You’ll know if your iPhone is listening. Vice should consider toning down the sensationalism.

A Vice article titled Your Phone Is Listening and it’s Not Paranoia has been doing the rounds. In it, the author explains how they did an “experiment” demonstrating that topics they discussed verbally were later reflected in Facebook ads.

Whilst it’s prudent to be careful with modern technology around one’s privacy, Vice is being a tad sensationalist. This blog post, which will optimistically be read by three to four people, tries to fill some of the holes they left.

We already know that we can’t trust Facebook in any way, so we are dependent on the telephone’s operating system to take our privacy seriously: That’s usually Android or iOS.

Android does in theory enable background recording up to and including Android O, but starting from Android P it will disable this. Unfortunately, it shouldn’t be more than about 10 years before all phones are on Android P or later.
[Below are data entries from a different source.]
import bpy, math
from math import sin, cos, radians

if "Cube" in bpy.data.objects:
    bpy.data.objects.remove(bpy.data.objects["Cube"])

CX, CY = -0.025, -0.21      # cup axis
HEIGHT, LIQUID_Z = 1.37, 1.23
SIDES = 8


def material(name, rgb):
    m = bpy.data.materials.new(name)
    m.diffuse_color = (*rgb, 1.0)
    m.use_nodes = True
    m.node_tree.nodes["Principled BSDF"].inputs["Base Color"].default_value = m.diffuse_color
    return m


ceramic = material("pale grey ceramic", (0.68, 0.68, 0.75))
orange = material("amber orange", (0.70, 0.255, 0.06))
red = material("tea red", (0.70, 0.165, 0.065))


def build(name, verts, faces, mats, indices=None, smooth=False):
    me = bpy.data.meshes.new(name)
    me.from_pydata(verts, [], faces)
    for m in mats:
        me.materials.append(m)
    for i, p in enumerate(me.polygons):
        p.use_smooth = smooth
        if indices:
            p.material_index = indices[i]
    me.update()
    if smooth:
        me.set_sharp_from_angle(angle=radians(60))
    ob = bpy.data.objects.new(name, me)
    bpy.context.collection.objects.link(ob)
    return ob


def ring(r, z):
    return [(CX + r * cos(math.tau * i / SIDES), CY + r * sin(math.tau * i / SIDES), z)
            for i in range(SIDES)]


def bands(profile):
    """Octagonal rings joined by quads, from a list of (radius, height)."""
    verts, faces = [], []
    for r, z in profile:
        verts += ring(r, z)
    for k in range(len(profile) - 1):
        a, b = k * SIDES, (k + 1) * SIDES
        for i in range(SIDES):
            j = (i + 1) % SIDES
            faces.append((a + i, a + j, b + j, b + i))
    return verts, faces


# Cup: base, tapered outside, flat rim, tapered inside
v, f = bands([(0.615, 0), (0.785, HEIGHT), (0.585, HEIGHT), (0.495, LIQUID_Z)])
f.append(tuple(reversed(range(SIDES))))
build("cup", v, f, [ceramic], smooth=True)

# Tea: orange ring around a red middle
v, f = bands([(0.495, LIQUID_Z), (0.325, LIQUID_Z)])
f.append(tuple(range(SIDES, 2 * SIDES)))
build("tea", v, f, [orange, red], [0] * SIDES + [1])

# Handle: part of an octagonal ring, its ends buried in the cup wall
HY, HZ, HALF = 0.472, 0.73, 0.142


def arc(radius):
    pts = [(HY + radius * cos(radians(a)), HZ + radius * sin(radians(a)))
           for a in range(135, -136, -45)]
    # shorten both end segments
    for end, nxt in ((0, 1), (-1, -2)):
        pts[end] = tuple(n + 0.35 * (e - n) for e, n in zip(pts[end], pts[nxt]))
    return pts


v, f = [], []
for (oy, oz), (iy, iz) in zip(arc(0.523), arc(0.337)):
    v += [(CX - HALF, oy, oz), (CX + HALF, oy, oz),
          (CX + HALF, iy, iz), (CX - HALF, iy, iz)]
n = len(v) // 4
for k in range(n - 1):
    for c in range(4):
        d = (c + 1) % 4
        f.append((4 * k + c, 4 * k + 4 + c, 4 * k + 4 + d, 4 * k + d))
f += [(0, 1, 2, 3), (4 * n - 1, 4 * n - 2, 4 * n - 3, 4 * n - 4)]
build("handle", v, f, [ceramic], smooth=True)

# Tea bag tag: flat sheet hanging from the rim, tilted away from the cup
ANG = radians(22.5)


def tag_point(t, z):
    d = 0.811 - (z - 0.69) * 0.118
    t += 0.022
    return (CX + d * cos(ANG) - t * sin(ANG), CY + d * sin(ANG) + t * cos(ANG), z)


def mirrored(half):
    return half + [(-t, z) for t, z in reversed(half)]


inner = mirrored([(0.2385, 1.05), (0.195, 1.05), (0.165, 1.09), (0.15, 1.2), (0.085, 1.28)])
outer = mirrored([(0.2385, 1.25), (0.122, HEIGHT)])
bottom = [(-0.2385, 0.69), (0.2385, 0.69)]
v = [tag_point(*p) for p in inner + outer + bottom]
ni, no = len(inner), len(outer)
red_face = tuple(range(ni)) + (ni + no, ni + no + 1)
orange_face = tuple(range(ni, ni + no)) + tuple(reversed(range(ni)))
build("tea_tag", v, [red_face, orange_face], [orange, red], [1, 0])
(I have previously indicated that I’m not the biggest fan of Android’s security story. I am happy to see that they are making such progress, but the tardiness or even worse refusal of OEMs in upgrading their devices diminishes most of that.)

In iOS on the other hand, there are at least three mechanisms that protect users against this background recording abuse:

  1. The app has to ask the user explicitly for microphone permission, which the user can easily revoke at any time (Settings | App’s name | Microphone; see screenshot below for an example).
  2. The developer has to indicate explicitly and statically in their app that they intend to use background audio. Apple’s review process is quite strict and will reject outright an app that does not have a legitimate reason to make use of this function.
  3. Even when an app has been able to convince Apple’s review process that it should be allowed to record audio in the background, there are two more privacy mechanisms in place:
    1. An app can only record in the background, if it started to record audio whilst on the foreground. When the recording stops, the app will be suspended.
    2. When any app is recording, the system will display a big red bar at the top of the iOS display, much like the blue bar which displays when a location-based app such as Google Maps or Waze is active in the background. This red bar can’t be hidden.

To see this in action (another “experiment” !!), download an app like Awesome Voice Recorder which advertises background recording, start a recording, and then switch anywhere else. The red bar looks like this (I’ve switched the app permissions screen in iOS settings, so you can also see where to disable the microphone permissions):

AVR is recording in the background, so iOS shows this red bar at the top. If you tap on the red bar, it will switch to the app which is recording. This is related to the blue bar for location, and the green bar for ongoing phone calls.

With the above measures in place, it would be fairly tricky for an iOS app to perform background recording without your knowledge.

For some extra peace of mind, you can disable the app’s (a totally random example being Facebook) microphone permissions. If the app ever really needs to record, iOS will have to ask your permission again.

P.S. In iOS, under Settings | Privacy | Microphone you can find a handy list of all apps that have successfully requested microphone permissions. From here, you can also easily remove any of these permissions.

Updates

Leave a Reply

Your email address will not be published. Required fields are marked *

This site uses Akismet to reduce spam. Learn how your comment data is processed.